RECORDS TO PROCESS START

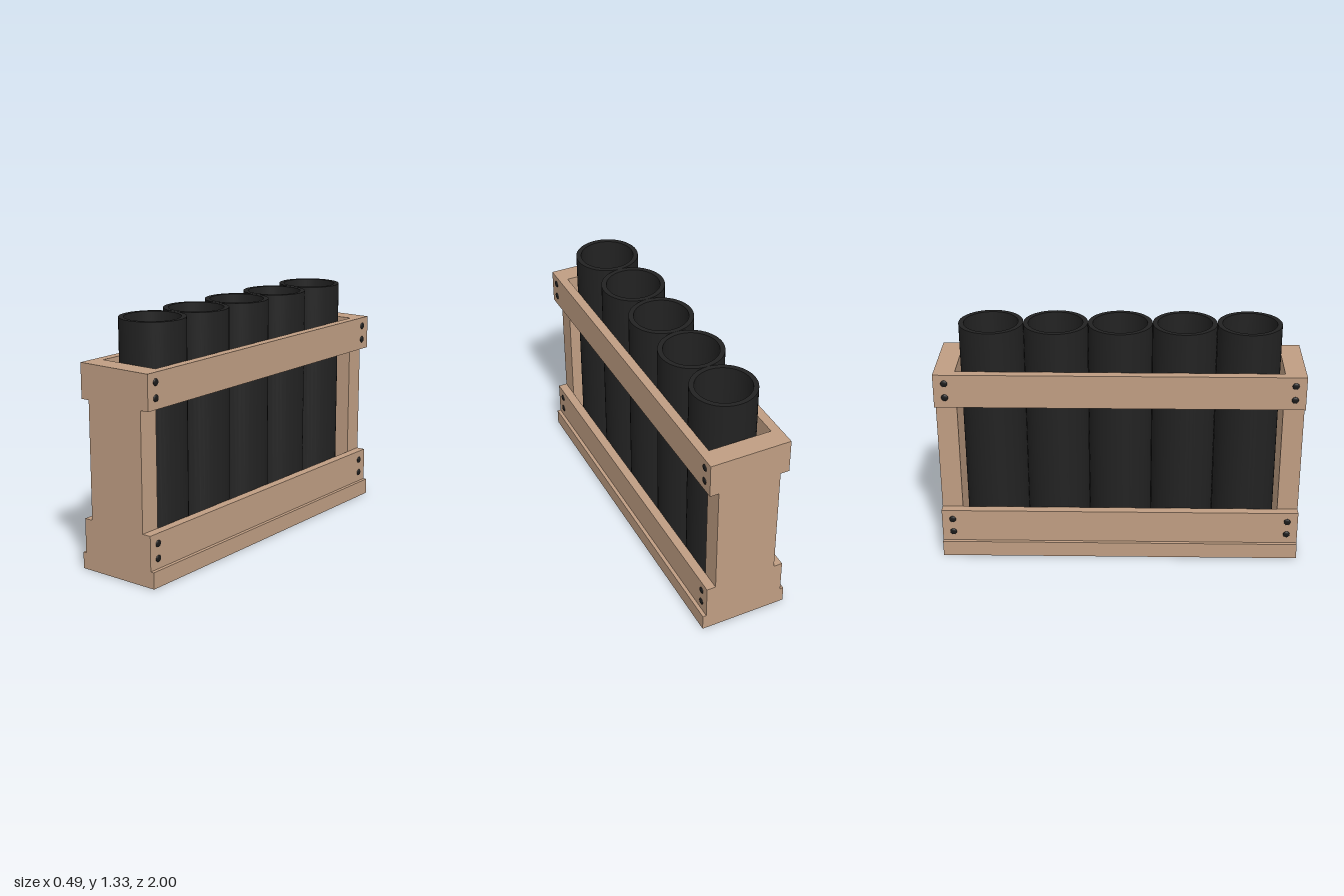
import * as THREE from 'three';

export function createModel() {
  const wood = new THREE.MeshStandardMaterial({ color: 0xc09e83 });
  wood.name = 'wood';
  const black = new THREE.MeshStandardMaterial({ color: 0x222222 });
  black.name = 'black plastic';
  const steel = new THREE.MeshStandardMaterial({ color: 0x1a1a1a });
  steel.name = 'dark steel';

  const model = new THREE.Group();
  model.name = 'tubeRack';

  function add(name, geometry, material, x, y, z) {
    const mesh = new THREE.Mesh(geometry, material);
    mesh.name = name;
    mesh.position.set(x, y, z);
    model.add(mesh);
    return mesh;
  }

  // Box given by its lower and upper height
  function board(name, w, y0, y1, d, x, z) {
    add(name, new THREE.BoxGeometry(w, y1 - y0, d), wood, x, (y0 + y1) / 2, z);
  }

  // Wooden frame: base plank, two end boards, four side rails
  board('base', 0.49, 0, 0.09, 2, 0, 0);
  for (const s of [1, -1]) {
    board(s > 0 ? 'frontBoard' : 'backBoard', 0.35, 0.09, 1.112, 0.115, 0, s * 0.9425);
    const side = s > 0 ? 'left' : 'right';
    board(side + 'LowerRail', 0.05, 0.09, 0.28, 2, s * 0.2, 0);
    board(side + 'UpperRail', 0.05, 0.922, 1.112, 2, s * 0.2, 0);
  }

  // Hollow tubes: outer wall, rim, bore and a closed floor, with sharp edges
  const R = 0.175, r = 0.148, H = 1.24, floor = 0.03;
  const segments = [
    [[0, 0], [R, 0]],
    [[R, 0], [R, H]],
    [[R, H], [r, H]],
    [[r, H], [r, floor]],
    [[r, floor], [0, floor]],
  ].map(points => new THREE.LatheGeometry(points.map(p => new THREE.Vector2(...p)), 48));
  for (let i = 0; i < 5; i++) {
    const tube = new THREE.Group();
    tube.name = 'tube' + (i + 1);
    tube.position.set(0, 0.09, (i - 2) * 0.35);
    segments.forEach((geometry, k) => {
      const mesh = new THREE.Mesh(geometry, black);
      mesh.name = ['underside', 'outerWall', 'rim', 'bore', 'tubeFloor'][k];
      tube.add(mesh);
    });
    model.add(tube);
  }

  // Low domed screw heads at the rail ends
  const screw = new THREE.SphereGeometry(0.019, 16, 6, 0, Math.PI * 2, 0, Math.PI / 2);
  screw.scale(1, 0.37, 1);
  for (const s of [1, -1])
    for (const z of [0.94, -0.94])
      for (const y of [0.145, 0.225, 0.98, 1.062])
        add('screw', screw, steel, s * 0.225, y, z).rotation.z = -s * Math.PI / 2;

  return model;
}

RECORDS TO PROCESS END

**TASK REQUIREMENTS:**
Reproduce every line of the material above, but drop the pictures.

**SOLUTION TO THE EXERCISE:**
import * as THREE from 'three';

export function createModel() {
  const wood = new THREE.MeshStandardMaterial({ color: 0xc09e83 });
  wood.name = 'wood';
  const black = new THREE.MeshStandardMaterial({ color: 0x222222 });
  black.name = 'black plastic';
  const steel = new THREE.MeshStandardMaterial({ color: 0x1a1a1a });
  steel.name = 'dark steel';

  const model = new THREE.Group();
  model.name = 'tubeRack';

  function add(name, geometry, material, x, y, z) {
    const mesh = new THREE.Mesh(geometry, material);
    mesh.name = name;
    mesh.position.set(x, y, z);
    model.add(mesh);
    return mesh;
  }

  // Box given by its lower and upper height
  function board(name, w, y0, y1, d, x, z) {
    add(name, new THREE.BoxGeometry(w, y1 - y0, d), wood, x, (y0 + y1) / 2, z);
  }

  // Wooden frame: base plank, two end boards, four side rails
  board('base', 0.49, 0, 0.09, 2, 0, 0);
  for (const s of [1, -1]) {
    board(s > 0 ? 'frontBoard' : 'backBoard', 0.35, 0.09, 1.112, 0.115, 0, s * 0.9425);
    const side = s > 0 ? 'left' : 'right';
    board(side + 'LowerRail', 0.05, 0.09, 0.28, 2, s * 0.2, 0);
    board(side + 'UpperRail', 0.05, 0.922, 1.112, 2, s * 0.2, 0);
  }

  // Hollow tubes: outer wall, rim, bore and a closed floor, with sharp edges
  const R = 0.175, r = 0.148, H = 1.24, floor = 0.03;
  const segments = [
    [[0, 0], [R, 0]],
    [[R, 0], [R, H]],
    [[R, H], [r, H]],
    [[r, H], [r, floor]],
    [[r, floor], [0, floor]],
  ].map(points => new THREE.LatheGeometry(points.map(p => new THREE.Vector2(...p)), 48));
  for (let i = 0; i < 5; i++) {
    const tube = new THREE.Group();
    tube.name = 'tube' + (i + 1);
    tube.position.set(0, 0.09, (i - 2) * 0.35);
    segments.forEach((geometry, k) => {
      const mesh = new THREE.Mesh(geometry, black);
      mesh.name = ['underside', 'outerWall', 'rim', 'bore', 'tubeFloor'][k];
      tube.add(mesh);
    });
    model.add(tube);
  }

  // Low domed screw heads at the rail ends
  const screw = new THREE.SphereGeometry(0.019, 16, 6, 0, Math.PI * 2, 0, Math.PI / 2);
  screw.scale(1, 0.37, 1);
  for (const s of [1, -1])
    for (const z of [0.94, -0.94])
      for (const y of [0.145, 0.225, 0.98, 1.062])
        add('screw', screw, steel, s * 0.225, y, z).rotation.z = -s * Math.PI / 2;

  return model;
}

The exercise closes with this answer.